## TASK TO COMPLETE
The line with "height = (1.95, 1.885)[around]", the line with "shell.offset = -1", and all lines between them in the material below: return these exactly, and no others.

## GIVEN RECORDS
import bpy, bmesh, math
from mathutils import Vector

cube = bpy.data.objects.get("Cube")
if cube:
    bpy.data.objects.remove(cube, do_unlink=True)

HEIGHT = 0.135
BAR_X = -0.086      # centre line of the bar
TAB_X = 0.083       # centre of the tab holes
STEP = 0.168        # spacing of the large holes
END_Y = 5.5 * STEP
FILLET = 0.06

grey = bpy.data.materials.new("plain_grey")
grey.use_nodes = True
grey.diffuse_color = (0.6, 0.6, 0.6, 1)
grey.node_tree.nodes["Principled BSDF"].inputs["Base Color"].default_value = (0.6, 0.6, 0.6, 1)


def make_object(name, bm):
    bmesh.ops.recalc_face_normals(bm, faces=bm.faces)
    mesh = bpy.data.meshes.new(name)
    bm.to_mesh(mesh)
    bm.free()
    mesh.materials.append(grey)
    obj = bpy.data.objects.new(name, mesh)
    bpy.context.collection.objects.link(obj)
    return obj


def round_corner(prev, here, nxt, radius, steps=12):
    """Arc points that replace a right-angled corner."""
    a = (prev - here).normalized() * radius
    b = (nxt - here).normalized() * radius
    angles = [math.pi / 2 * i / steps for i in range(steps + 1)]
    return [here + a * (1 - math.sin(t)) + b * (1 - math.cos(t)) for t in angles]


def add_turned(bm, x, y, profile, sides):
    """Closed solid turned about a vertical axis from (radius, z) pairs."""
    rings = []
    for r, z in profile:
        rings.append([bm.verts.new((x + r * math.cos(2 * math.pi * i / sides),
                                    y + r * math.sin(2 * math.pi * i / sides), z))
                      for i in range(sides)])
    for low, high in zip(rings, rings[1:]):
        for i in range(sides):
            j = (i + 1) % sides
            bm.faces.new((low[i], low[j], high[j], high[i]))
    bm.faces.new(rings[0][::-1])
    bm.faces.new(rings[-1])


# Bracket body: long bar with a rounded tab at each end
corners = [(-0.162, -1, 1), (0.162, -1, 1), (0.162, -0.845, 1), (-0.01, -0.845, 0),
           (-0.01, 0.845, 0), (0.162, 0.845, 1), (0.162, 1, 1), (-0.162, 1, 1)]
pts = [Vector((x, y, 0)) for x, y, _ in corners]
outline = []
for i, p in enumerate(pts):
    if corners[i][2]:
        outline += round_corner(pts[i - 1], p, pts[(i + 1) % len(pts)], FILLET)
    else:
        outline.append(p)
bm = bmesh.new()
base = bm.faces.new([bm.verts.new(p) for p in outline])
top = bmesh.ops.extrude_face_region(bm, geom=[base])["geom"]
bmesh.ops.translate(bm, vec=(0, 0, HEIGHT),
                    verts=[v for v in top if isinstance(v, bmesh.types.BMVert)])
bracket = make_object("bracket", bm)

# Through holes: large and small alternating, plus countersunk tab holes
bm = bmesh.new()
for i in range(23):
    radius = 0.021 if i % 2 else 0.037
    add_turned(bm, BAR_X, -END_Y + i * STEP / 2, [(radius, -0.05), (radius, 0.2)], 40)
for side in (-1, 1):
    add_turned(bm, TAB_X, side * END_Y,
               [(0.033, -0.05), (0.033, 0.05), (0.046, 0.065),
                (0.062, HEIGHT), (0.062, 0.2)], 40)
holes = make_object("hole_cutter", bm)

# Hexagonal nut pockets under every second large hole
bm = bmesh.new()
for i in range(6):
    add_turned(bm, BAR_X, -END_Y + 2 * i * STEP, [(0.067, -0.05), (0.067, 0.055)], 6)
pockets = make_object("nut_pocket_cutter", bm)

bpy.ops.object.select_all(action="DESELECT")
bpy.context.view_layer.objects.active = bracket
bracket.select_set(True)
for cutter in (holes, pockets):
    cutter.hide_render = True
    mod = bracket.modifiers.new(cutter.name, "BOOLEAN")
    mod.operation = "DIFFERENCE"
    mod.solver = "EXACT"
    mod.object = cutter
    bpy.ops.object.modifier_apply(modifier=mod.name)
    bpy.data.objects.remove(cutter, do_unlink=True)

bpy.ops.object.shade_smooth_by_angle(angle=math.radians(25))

--

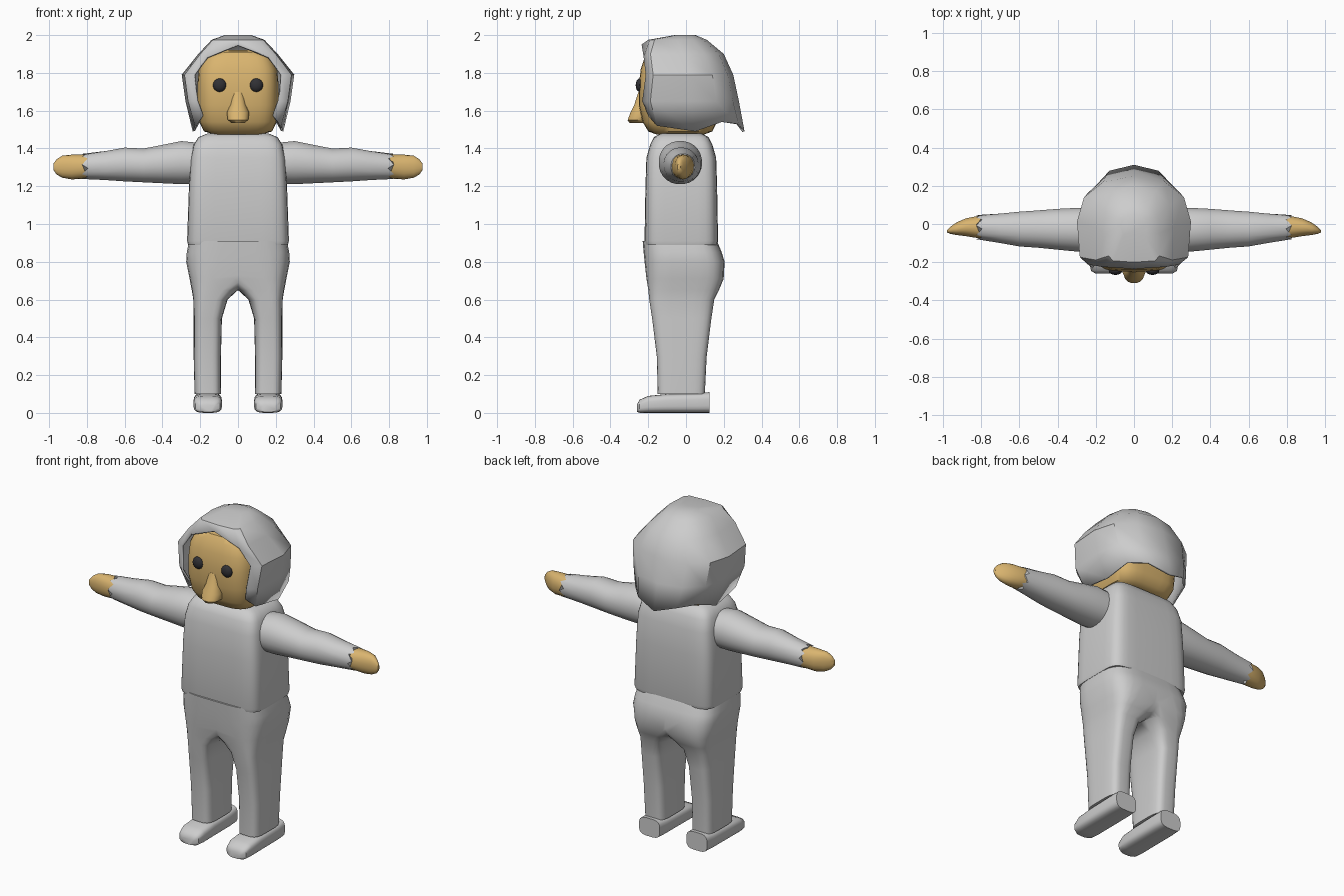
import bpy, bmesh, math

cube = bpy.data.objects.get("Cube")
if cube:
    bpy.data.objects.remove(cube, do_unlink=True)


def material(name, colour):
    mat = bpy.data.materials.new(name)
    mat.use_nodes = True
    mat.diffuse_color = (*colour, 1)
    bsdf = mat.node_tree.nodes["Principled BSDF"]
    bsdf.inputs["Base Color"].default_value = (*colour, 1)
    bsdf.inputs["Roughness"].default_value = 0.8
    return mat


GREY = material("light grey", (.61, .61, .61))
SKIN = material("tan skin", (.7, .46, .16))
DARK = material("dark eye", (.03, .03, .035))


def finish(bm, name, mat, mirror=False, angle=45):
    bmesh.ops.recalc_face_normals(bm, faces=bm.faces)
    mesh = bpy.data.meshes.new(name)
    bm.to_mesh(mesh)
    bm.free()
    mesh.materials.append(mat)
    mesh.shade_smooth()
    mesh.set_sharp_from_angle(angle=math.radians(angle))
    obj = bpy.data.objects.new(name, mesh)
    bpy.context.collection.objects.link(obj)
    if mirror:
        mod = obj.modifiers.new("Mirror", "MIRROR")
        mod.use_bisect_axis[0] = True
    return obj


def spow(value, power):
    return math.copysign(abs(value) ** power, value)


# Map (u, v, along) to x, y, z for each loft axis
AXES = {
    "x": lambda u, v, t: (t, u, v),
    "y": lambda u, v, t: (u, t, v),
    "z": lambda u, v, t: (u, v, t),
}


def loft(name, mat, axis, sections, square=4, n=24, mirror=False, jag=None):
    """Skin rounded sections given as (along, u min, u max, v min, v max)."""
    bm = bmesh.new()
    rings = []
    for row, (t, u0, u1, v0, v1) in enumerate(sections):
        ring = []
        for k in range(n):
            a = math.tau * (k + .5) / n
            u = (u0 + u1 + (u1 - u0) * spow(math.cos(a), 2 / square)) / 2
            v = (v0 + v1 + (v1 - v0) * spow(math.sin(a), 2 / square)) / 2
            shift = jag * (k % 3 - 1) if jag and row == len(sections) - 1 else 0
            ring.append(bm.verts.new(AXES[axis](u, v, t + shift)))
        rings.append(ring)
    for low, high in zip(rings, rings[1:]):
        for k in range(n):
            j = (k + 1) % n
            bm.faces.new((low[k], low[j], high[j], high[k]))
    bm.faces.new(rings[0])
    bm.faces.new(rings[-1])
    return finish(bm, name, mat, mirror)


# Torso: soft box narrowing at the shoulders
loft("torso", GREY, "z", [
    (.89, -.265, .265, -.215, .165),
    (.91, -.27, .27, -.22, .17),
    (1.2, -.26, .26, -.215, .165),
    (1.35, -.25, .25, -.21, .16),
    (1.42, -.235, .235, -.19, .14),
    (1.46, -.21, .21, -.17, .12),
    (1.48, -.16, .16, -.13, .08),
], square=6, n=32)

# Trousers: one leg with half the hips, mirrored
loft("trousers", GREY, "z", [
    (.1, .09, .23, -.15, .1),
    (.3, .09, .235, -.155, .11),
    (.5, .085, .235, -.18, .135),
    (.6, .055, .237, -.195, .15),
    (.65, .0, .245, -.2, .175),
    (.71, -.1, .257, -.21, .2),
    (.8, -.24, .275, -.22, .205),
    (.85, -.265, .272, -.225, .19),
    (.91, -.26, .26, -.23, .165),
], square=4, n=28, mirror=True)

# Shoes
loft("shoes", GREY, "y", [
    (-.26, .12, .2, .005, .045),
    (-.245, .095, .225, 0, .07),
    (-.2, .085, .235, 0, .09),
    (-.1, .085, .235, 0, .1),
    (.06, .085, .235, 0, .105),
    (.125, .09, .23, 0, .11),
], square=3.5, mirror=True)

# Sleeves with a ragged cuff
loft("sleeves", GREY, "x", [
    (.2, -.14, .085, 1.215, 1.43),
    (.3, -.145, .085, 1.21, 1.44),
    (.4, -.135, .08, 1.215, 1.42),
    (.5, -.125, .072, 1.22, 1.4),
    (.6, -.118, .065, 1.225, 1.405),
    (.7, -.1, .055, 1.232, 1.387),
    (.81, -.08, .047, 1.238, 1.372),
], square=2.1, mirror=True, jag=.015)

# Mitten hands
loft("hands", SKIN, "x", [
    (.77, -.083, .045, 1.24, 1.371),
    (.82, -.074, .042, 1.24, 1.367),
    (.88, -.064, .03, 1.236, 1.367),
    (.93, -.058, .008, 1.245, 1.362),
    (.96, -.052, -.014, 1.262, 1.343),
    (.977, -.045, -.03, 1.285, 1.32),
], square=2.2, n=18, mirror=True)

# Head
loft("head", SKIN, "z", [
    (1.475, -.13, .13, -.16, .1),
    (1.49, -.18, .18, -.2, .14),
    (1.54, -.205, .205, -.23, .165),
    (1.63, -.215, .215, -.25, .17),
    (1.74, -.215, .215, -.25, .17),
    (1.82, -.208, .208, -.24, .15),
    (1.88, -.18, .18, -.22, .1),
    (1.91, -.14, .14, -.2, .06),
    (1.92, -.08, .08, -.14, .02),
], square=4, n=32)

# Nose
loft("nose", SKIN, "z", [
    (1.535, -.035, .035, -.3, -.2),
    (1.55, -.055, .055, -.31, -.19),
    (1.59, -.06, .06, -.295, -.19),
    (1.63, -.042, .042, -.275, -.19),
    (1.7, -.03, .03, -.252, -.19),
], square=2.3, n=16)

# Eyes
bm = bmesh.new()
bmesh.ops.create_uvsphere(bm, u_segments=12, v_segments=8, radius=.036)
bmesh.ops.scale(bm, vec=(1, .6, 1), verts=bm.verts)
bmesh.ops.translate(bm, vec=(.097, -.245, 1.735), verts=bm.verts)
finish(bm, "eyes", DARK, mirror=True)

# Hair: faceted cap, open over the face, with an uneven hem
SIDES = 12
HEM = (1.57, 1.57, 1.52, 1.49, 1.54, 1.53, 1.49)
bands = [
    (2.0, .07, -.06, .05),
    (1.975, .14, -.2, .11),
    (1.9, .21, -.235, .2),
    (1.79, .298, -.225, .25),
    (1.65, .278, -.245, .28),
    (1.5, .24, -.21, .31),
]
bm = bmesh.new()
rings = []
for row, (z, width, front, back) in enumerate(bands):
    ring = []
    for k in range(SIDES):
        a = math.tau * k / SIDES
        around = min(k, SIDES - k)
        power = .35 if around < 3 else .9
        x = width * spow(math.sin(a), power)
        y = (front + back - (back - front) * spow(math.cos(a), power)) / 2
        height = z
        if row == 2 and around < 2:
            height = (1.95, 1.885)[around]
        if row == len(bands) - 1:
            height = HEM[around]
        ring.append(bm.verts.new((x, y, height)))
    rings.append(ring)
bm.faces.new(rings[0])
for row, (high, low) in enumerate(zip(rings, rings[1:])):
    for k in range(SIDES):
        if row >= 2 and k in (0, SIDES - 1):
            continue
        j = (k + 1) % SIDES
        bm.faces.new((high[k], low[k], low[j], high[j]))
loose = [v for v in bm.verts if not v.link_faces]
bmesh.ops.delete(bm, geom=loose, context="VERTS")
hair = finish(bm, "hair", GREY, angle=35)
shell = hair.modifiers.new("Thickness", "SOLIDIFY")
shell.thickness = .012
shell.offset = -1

## OUTPUT
            height = (1.95, 1.885)[around]
        if row == len(bands) - 1:
            height = HEM[around]
        ring.append(bm.verts.new((x, y, height)))
    rings.append(ring)
bm.faces.new(rings[0])
for row, (high, low) in enumerate(zip(rings, rings[1:])):
    for k in range(SIDES):
        if row >= 2 and k in (0, SIDES - 1):
            continue
        j = (k + 1) % SIDES
        bm.faces.new((high[k], low[k], low[j], high[j]))
loose = [v for v in bm.verts if not v.link_faces]
bmesh.ops.delete(bm, geom=loose, context="VERTS")
hair = finish(bm, "hair", GREY, angle=35)
shell = hair.modifiers.new("Thickness", "SOLIDIFY")
shell.thickness = .012
shell.offset = -1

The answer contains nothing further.